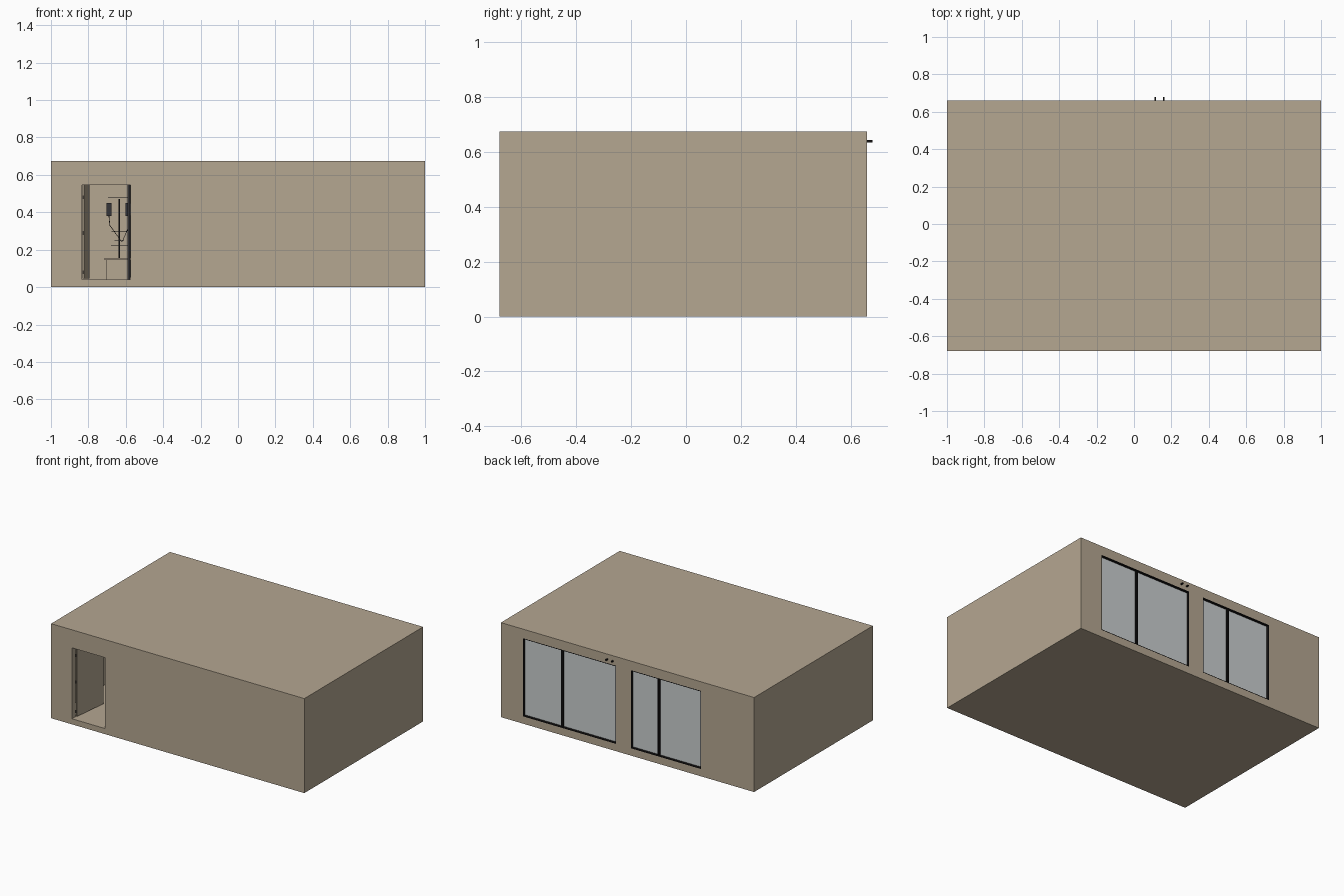
import bpy
import bmesh
from mathutils import Matrix, Vector

cube = bpy.data.objects.get("Cube")
if cube:
    bpy.data.objects.remove(cube, do_unlink=True)


def material(name, rgb):
    mat = bpy.data.materials.new(name)
    mat.use_nodes = True
    mat.diffuse_color = (*rgb, 1)
    mat.node_tree.nodes["Principled BSDF"].inputs["Base Color"].default_value = (*rgb, 1)
    return mat


TAN = material("tan wall", (0.46, 0.385, 0.285))
GLASS = material("pale glass", (0.59, 0.62, 0.625))
BLACK = material("black metal", (0.008, 0.007, 0.007))
GREY = material("dark grey", (0.035, 0.036, 0.04))


def box(name, x, y, z, mat, turn=0):
    """Box from (low, high) ranges, optionally turned about its low corner."""
    bm = bmesh.new()
    bmesh.ops.create_cube(bm, size=1)
    size = Vector([r[1] - r[0] for r in (x, y, z)])
    for v in bm.verts:
        v.co = Vector([(c + 0.5) * s for c, s in zip(v.co, size)])
    bm.transform(Matrix.Translation((x[0], y[0], z[0])) @ Matrix.Rotation(turn, 4, "Z"))
    mesh = bpy.data.meshes.new(name)
    bm.to_mesh(mesh)
    bm.free()
    mesh.materials.append(mat)
    obj = bpy.data.objects.new(name, mesh)
    bpy.context.collection.objects.link(obj)
    return obj


def rod(name, points, radius, mat):
    curve = bpy.data.curves.new(name, "CURVE")
    curve.dimensions = "3D"
    curve.bevel_depth = radius
    curve.bevel_resolution = 1
    curve.use_fill_caps = True
    spline = curve.splines.new("POLY")
    spline.points.add(len(points) - 1)
    for point, co in zip(spline.points, points):
        point.co = (*co, 1)
    curve.materials.append(mat)
    obj = bpy.data.objects.new(name, curve)
    bpy.context.collection.objects.link(obj)
    return obj


FRONT, BACK, HEIGHT, FLOOR = -0.68, 0.66, 0.675, 0.04
DOOR_X, DOOR_Z = (-0.84, -0.57), (FLOOR, 0.55)
WIN_Z = (0.052, 0.61)
# each window: right end, divider, left end
WINDOWS = {"left_window": (0.09, 0.523, 0.826), "right_window": (-0.58, -0.242, -0.027)}

# hollow shell with door and window openings
shell = box("room_shell", (-1, 1), (FRONT, BACK), (0, HEIGHT), TAN)
cutters = [
    box("room_cutter", (-0.96, 0.96), (FRONT + 0.04, BACK - 0.04), (FLOOR, 0.635), TAN),
    box("door_cutter", DOOR_X, (FRONT - 0.1, FRONT + 0.1), DOOR_Z, TAN),
]
for x0, _, x1 in WINDOWS.values():
    cutters.append(box("window_cutter", (x0, x1), (BACK - 0.1, BACK + 0.1), WIN_Z, TAN))
for cutter in cutters:
    cutter.hide_render = True
    mod = shell.modifiers.new("opening", "BOOLEAN")
    mod.operation = "DIFFERENCE"
    mod.solver = "EXACT"
    mod.object = cutter
depsgraph = bpy.context.evaluated_depsgraph_get()
cut_mesh = bpy.data.meshes.new_from_object(shell.evaluated_get(depsgraph))
shell.modifiers.clear()
shell.data = cut_mesh
for cutter in cutters:
    bpy.data.objects.remove(cutter, do_unlink=True)

# windows: recessed panes in thin black frames with a central divider
T = 0.005
for name, (x0, mid, x1) in WINDOWS.items():
    depth = (BACK - 0.035, BACK)
    z0, z1 = WIN_Z
    box(name + "_glass", (x0, x1), (BACK - 0.026, BACK - 0.018), WIN_Z, GLASS)
    box(name + "_sill", (x0, x1), depth, (z0, z0 + T), BLACK)
    box(name + "_head", (x0, x1), depth, (z1 - T, z1), BLACK)
    for side, x in (("right", x0), ("left", x1 - T)):
        box(f"{name}_{side}_jamb", (x, x + T), depth, WIN_Z, BLACK)
    for side, x in (("right", mid - 0.008), ("left", mid + 0.002)):
        box(f"{name}_{side}_stile", (x, x + 0.007), (BACK - 0.03, BACK - 0.008), WIN_Z, BLACK)

# two pegs sticking out above the windows
for side, x in (("right", 0.113), ("left", 0.158)):
    box(side + "_peg", (x - 0.004, x + 0.004), (BACK - 0.02, 0.68), (0.635, 0.643), BLACK)

# doorway lining and a leaf that swings into the room
lining = (FRONT + 0.002, FRONT + 0.04)
for side, x in (("right", DOOR_X[0]), ("left", DOOR_X[1] - T)):
    box(side + "_door_jamb", (x, x + T), lining, DOOR_Z, TAN)
box("door_head", DOOR_X, lining, (DOOR_Z[1] - T, DOOR_Z[1]), TAN)
box("door_leaf", (-0.832, -0.822), (FRONT + 0.04, FRONT + 0.3), (0.045, 0.545), TAN, turn=-0.11)
for z in (0.07, 0.28, 0.47):
    box("hinge", (-0.832, -0.826), (FRONT + 0.034, FRONT + 0.04), (z, z + 0.02), BLACK)
box("inner_post", (-0.59, -0.578), (-0.3, -0.28), (FLOOR, 0.55), GREY)

# cabinet with a stand and hanging lamps inside the room
box("cabinet", (-0.705, -0.58), (0.2, 0.5), (FLOOR, 0.145), TAN)
box("cabinet_top", (-0.715, -0.57), (0.19, 0.51), (0.145, 0.155), TAN)
rod("stand_pole", [(-0.635, 0.3, 0.155), (-0.635, 0.3, 0.47)], 0.003, GREY)
for z, half in ((0.22, 0.045), (0.25, 0.025), (0.3, 0.04)):
    rod("stand_arm", [(-0.635 - half, 0.3, z), (-0.635 + half, 0.3, z)], 0.0015, GREY)
rod("lamp_rail", [(-0.695, 0.3, 0.38), (-0.695, 0.3, 0.48), (-0.585, 0.3, 0.48),
                  (-0.585, 0.3, 0.38)], 0.0015, GREY)
for side, x in (("right", -0.69), ("left", -0.588)):
    box(side + "_lamp", (x - 0.014, x + 0.014), (0.27, 0.33), (0.38, 0.45), GREY)
rod("hanging_cable", [(-0.69, 0.3, 0.38), (-0.685, 0.3, 0.33), (-0.62, 0.3, 0.24),
                      (-0.59, 0.3, 0.31)], 0.002, BLACK)
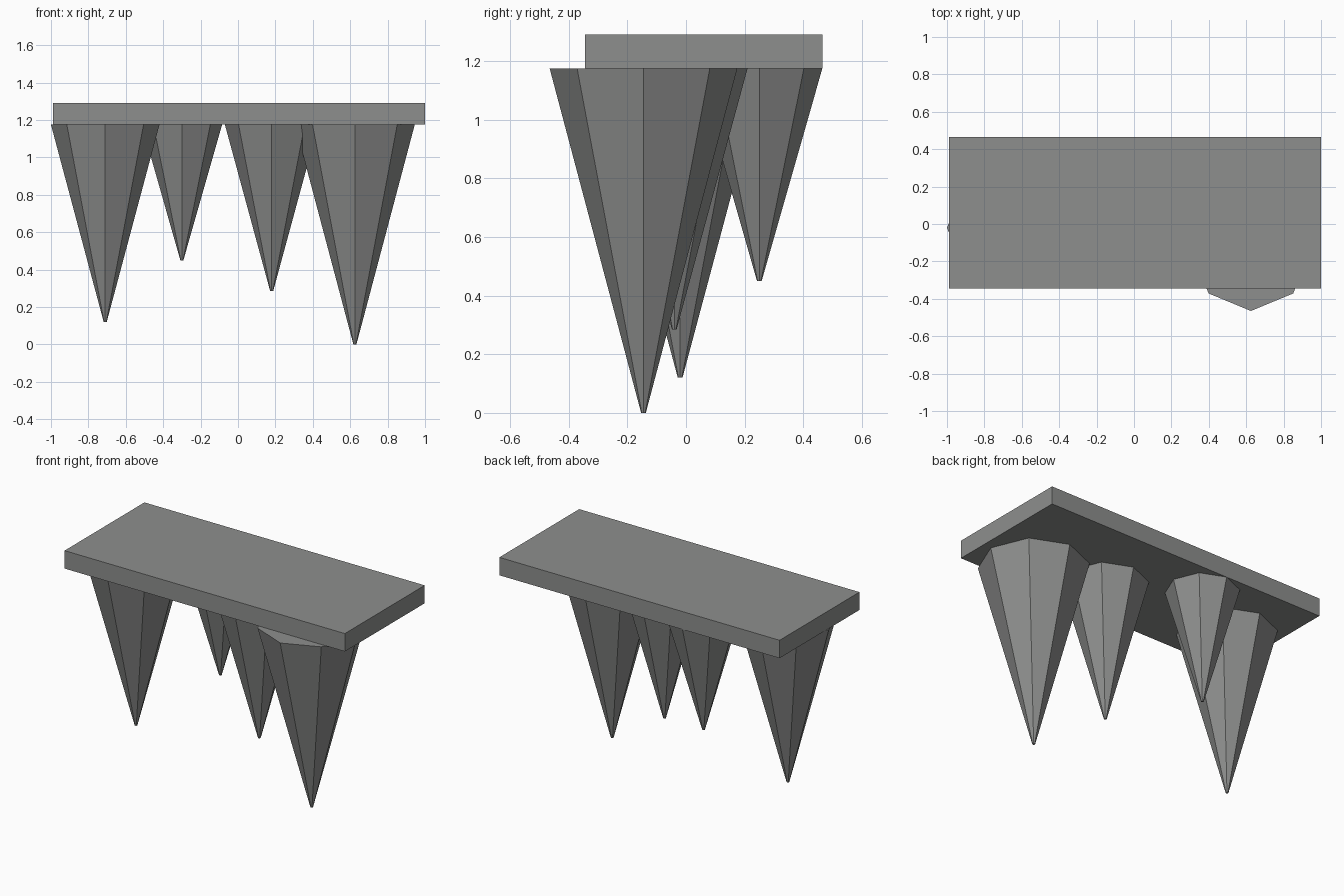
import bpy

if "Cube" in bpy.data.objects:
    bpy.data.objects.remove(bpy.data.objects["Cube"])

stone = bpy.data.materials.new("grey stone")
stone.diffuse_color = (0.27, 0.275, 0.27, 1)
stone.use_nodes = True
stone.node_tree.nodes["Principled BSDF"].inputs["Base Color"].default_value = stone.diffuse_color

SLAB_BOTTOM, SLAB_TOP = 1.175, 1.29


def finish(name):
    ob = bpy.context.object
    ob.name = name
    ob.data.materials.append(stone)
    return ob


# Ceiling slab
x0, x1, y0, y1 = -0.99, 1.0, -0.345, 0.465
bpy.ops.mesh.primitive_cube_add(
    size=1, location=((x0 + x1) / 2, (y0 + y1) / 2, (SLAB_BOTTOM + SLAB_TOP) / 2))
slab = finish("ceiling_slab")
slab.scale = (x1 - x0, y1 - y0, SLAB_TOP - SLAB_BOTTOM)

# Hanging eight-sided spikes: x, y, radius, tip height
spikes = [
    (-0.71, -0.02, 0.29, 0.12),
    (-0.30, 0.25, 0.215, 0.45),
    (0.18, -0.04, 0.25, 0.285),
    (0.625, -0.145, 0.32, 0.0),
]
for i, (x, y, r, tip) in enumerate(spikes, 1):
    bpy.ops.mesh.primitive_cone_add(
        vertices=8, radius1=0.008, radius2=r, depth=SLAB_BOTTOM - tip,
        location=(x, y, (SLAB_BOTTOM + tip) / 2))
    finish(f"stalactite_{i}")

## What you should do
Copy out each line carrying the string "curve" from the data.

## Response
    curve = bpy.data.curves.new(name, "CURVE")
    curve.dimensions = "3D"
    curve.bevel_depth = radius
    curve.bevel_resolution = 1
    curve.use_fill_caps = True
    spline = curve.splines.new("POLY")
    curve.materials.append(mat)
    obj = bpy.data.objects.new(name, curve)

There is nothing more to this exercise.